→ DATA TO USE
▽

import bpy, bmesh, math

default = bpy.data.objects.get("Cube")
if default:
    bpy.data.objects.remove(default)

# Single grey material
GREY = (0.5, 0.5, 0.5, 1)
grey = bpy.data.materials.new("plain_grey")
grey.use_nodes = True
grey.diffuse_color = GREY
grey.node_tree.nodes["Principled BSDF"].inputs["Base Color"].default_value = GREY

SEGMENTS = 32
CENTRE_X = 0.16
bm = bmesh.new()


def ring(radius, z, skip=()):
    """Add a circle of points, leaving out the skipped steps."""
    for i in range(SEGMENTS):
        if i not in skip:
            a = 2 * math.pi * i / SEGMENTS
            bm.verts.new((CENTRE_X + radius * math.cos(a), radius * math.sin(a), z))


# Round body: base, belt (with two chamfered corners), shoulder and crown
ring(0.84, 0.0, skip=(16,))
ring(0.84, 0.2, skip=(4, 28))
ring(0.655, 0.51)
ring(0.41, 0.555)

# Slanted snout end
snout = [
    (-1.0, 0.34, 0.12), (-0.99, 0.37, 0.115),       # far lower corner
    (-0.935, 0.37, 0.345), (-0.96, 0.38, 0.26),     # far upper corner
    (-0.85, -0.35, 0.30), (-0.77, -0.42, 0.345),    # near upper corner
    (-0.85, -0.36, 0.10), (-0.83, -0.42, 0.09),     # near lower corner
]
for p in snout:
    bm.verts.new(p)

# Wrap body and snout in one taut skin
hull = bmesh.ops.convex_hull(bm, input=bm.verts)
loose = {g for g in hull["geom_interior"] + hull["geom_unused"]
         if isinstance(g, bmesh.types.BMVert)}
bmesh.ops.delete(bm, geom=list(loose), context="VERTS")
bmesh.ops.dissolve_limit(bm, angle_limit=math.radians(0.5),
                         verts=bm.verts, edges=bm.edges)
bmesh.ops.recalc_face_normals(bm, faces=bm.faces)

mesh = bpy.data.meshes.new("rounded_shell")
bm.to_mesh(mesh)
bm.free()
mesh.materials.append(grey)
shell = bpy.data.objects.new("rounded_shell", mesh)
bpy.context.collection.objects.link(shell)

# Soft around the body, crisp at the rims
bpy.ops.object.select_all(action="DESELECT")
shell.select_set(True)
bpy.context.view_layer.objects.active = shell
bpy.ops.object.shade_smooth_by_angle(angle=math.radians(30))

△
▽

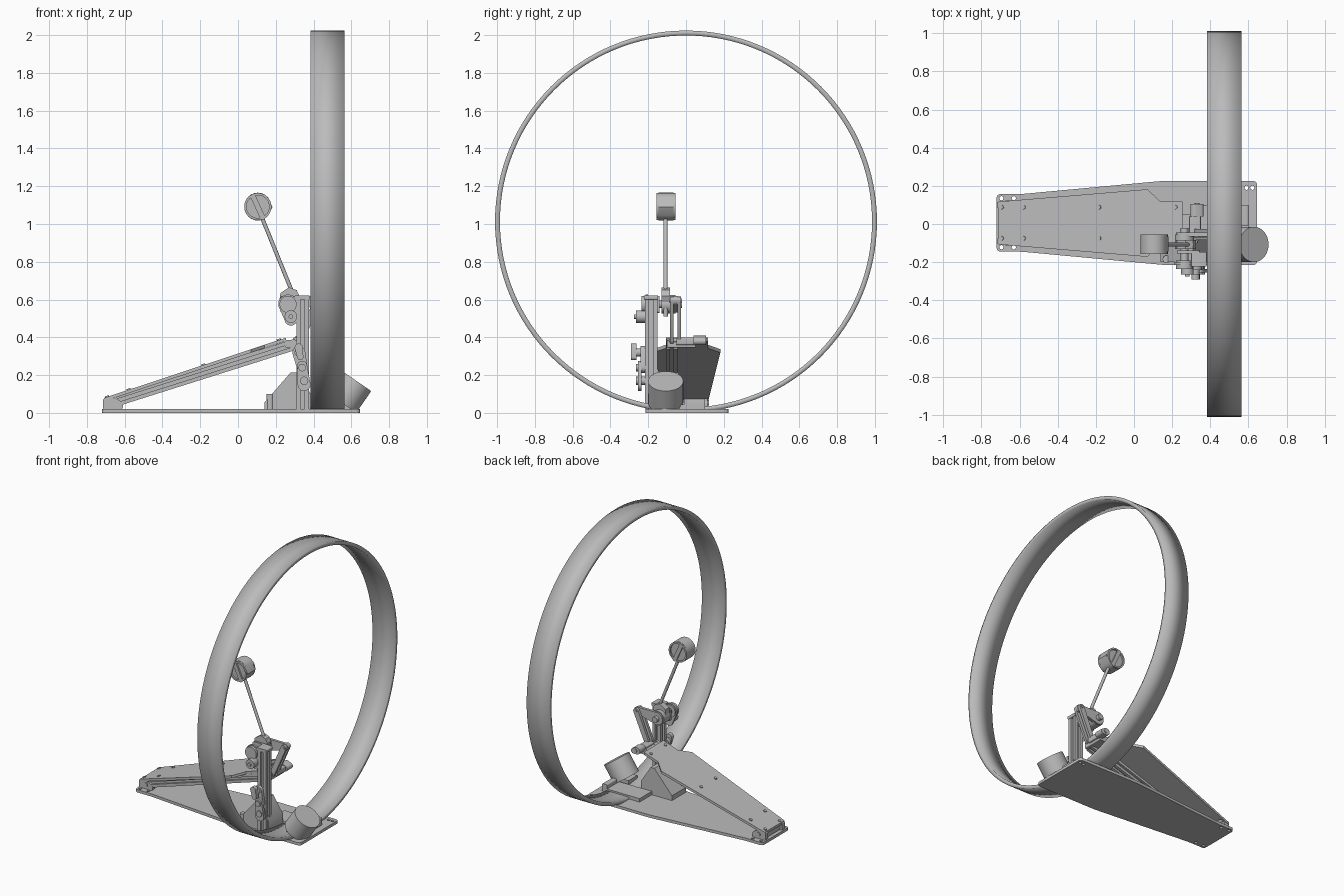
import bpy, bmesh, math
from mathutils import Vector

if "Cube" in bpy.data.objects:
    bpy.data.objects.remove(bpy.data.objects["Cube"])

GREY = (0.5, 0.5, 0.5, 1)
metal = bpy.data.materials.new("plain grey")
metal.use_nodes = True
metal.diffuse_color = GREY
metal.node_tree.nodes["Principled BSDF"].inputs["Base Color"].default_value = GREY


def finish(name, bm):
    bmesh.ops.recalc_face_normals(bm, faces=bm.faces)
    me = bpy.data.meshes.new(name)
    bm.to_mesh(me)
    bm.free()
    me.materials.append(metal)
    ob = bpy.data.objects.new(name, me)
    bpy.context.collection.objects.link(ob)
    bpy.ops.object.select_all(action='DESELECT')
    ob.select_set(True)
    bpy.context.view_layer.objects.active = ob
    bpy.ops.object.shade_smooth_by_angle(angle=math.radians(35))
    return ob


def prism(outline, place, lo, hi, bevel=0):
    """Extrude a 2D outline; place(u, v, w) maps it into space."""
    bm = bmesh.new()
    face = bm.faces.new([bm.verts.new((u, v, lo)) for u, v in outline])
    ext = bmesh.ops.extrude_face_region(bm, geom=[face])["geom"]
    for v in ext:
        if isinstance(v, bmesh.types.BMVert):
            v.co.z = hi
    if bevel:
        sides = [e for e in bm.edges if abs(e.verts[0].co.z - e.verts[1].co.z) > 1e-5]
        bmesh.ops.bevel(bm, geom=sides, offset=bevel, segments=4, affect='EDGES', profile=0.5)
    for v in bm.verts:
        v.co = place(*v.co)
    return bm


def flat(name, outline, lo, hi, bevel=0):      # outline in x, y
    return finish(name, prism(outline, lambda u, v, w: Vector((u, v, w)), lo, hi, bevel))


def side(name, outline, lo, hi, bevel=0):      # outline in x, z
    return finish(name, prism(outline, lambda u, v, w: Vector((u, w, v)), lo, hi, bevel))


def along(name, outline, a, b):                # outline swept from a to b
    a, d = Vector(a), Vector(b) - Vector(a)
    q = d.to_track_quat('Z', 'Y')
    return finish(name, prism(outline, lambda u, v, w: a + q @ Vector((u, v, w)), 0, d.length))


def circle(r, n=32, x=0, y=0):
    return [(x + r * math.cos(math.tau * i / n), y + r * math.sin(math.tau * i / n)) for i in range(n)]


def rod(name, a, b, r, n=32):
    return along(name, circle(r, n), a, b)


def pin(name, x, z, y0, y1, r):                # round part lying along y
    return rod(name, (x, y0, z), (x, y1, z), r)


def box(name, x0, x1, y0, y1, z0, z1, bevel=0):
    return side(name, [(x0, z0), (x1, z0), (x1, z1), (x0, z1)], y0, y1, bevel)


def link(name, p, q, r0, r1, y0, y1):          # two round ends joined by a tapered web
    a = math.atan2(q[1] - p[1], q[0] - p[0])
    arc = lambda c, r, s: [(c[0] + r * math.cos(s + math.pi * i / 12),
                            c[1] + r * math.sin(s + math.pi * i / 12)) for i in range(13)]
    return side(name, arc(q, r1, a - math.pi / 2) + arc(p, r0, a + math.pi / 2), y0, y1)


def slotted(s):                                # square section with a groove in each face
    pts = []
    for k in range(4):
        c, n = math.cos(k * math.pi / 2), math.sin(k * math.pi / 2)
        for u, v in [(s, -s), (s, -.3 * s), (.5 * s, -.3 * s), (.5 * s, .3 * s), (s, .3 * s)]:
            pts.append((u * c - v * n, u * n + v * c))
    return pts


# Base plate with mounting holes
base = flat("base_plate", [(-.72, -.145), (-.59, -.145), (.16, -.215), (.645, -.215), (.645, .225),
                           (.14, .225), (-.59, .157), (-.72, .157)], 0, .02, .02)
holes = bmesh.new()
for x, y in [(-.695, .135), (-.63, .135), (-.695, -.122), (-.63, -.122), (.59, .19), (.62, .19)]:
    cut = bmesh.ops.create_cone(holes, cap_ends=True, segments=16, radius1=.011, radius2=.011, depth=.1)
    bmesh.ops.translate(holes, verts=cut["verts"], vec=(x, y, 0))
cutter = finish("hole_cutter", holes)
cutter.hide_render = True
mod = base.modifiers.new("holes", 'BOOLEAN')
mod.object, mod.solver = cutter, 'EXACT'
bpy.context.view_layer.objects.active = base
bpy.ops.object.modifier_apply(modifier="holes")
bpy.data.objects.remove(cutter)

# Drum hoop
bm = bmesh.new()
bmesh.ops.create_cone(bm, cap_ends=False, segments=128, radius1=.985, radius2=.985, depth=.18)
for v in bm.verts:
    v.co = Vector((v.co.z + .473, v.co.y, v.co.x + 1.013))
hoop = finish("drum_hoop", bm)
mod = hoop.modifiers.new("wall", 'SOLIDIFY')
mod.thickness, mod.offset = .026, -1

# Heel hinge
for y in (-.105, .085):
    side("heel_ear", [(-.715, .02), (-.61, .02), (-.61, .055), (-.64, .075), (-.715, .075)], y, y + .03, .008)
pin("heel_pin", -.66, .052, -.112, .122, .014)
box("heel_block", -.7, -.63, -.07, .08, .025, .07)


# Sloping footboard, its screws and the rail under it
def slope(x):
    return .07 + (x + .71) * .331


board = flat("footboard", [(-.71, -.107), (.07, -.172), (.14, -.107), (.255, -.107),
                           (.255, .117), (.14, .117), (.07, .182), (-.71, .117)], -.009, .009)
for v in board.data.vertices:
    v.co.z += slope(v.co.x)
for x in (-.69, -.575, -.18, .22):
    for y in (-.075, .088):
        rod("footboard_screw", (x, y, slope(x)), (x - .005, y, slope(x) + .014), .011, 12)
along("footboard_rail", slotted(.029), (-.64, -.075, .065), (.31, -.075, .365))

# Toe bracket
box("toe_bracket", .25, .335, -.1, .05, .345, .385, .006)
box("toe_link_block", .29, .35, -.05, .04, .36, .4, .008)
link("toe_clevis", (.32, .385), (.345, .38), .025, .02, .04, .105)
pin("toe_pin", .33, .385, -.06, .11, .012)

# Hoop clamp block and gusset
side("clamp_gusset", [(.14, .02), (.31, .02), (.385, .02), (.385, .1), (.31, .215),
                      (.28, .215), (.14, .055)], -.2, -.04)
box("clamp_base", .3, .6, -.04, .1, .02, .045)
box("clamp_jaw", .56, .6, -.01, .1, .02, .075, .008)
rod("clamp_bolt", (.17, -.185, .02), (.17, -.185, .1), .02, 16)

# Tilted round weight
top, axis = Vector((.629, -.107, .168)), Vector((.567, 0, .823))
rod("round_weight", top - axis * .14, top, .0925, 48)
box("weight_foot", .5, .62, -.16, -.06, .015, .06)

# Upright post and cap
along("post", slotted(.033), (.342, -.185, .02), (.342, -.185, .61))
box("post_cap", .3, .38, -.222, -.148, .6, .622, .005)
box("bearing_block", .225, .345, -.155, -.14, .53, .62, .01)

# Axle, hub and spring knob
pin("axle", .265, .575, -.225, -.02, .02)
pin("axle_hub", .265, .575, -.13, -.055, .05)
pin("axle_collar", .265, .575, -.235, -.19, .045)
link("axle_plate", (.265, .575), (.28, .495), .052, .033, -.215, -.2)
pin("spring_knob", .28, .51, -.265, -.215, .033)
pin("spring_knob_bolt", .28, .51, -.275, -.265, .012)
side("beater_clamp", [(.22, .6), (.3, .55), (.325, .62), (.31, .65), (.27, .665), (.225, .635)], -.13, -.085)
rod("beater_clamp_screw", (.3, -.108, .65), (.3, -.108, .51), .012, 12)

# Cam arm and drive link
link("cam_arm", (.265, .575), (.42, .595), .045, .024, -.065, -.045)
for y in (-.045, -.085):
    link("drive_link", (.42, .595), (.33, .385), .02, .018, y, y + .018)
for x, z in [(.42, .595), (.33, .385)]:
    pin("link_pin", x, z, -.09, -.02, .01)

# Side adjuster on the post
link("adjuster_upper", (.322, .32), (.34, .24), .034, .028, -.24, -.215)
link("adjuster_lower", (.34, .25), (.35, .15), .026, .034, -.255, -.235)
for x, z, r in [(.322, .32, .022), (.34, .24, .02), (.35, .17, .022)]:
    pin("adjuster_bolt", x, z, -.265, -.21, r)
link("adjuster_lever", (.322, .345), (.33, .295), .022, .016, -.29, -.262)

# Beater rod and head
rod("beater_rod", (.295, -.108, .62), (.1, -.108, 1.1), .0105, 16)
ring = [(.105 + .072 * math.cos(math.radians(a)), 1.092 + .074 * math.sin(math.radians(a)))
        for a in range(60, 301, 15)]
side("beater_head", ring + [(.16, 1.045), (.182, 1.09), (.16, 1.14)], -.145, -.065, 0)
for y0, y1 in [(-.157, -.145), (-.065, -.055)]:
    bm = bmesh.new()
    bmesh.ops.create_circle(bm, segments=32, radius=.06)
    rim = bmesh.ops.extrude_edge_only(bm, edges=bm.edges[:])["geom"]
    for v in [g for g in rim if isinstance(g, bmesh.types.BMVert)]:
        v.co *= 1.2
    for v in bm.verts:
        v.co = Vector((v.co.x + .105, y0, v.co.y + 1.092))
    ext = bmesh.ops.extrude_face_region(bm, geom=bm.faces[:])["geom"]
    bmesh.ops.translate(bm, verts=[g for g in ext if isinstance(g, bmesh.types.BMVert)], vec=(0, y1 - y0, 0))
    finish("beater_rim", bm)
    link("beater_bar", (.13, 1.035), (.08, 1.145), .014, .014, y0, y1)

△

→ WHAT YOU NEED TO DO
All lines in the listing above from the line containing "-.09, -.02, .01)" to the line containing "1.145), .014, .014, y0, y1)", inclusive, should be retyped exactly; no other lines should appear.

→ EXERCISE RESPONSE
    pin("link_pin", x, z, -.09, -.02, .01)

# Side adjuster on the post
link("adjuster_upper", (.322, .32), (.34, .24), .034, .028, -.24, -.215)
link("adjuster_lower", (.34, .25), (.35, .15), .026, .034, -.255, -.235)
for x, z, r in [(.322, .32, .022), (.34, .24, .02), (.35, .17, .022)]:
    pin("adjuster_bolt", x, z, -.265, -.21, r)
link("adjuster_lever", (.322, .345), (.33, .295), .022, .016, -.29, -.262)

# Beater rod and head
rod("beater_rod", (.295, -.108, .62), (.1, -.108, 1.1), .0105, 16)
ring = [(.105 + .072 * math.cos(math.radians(a)), 1.092 + .074 * math.sin(math.radians(a)))
        for a in range(60, 301, 15)]
side("beater_head", ring + [(.16, 1.045), (.182, 1.09), (.16, 1.14)], -.145, -.065, 0)
for y0, y1 in [(-.157, -.145), (-.065, -.055)]:
    bm = bmesh.new()
    bmesh.ops.create_circle(bm, segments=32, radius=.06)
    rim = bmesh.ops.extrude_edge_only(bm, edges=bm.edges[:])["geom"]
    for v in [g for g in rim if isinstance(g, bmesh.types.BMVert)]:
        v.co *= 1.2
    for v in bm.verts:
        v.co = Vector((v.co.x + .105, y0, v.co.y + 1.092))
    ext = bmesh.ops.extrude_face_region(bm, geom=bm.faces[:])["geom"]
    bmesh.ops.translate(bm, verts=[g for g in ext if isinstance(g, bmesh.types.BMVert)], vec=(0, y1 - y0, 0))
    finish("beater_rim", bm)
    link("beater_bar", (.13, 1.035), (.08, 1.145), .014, .014, y0, y1)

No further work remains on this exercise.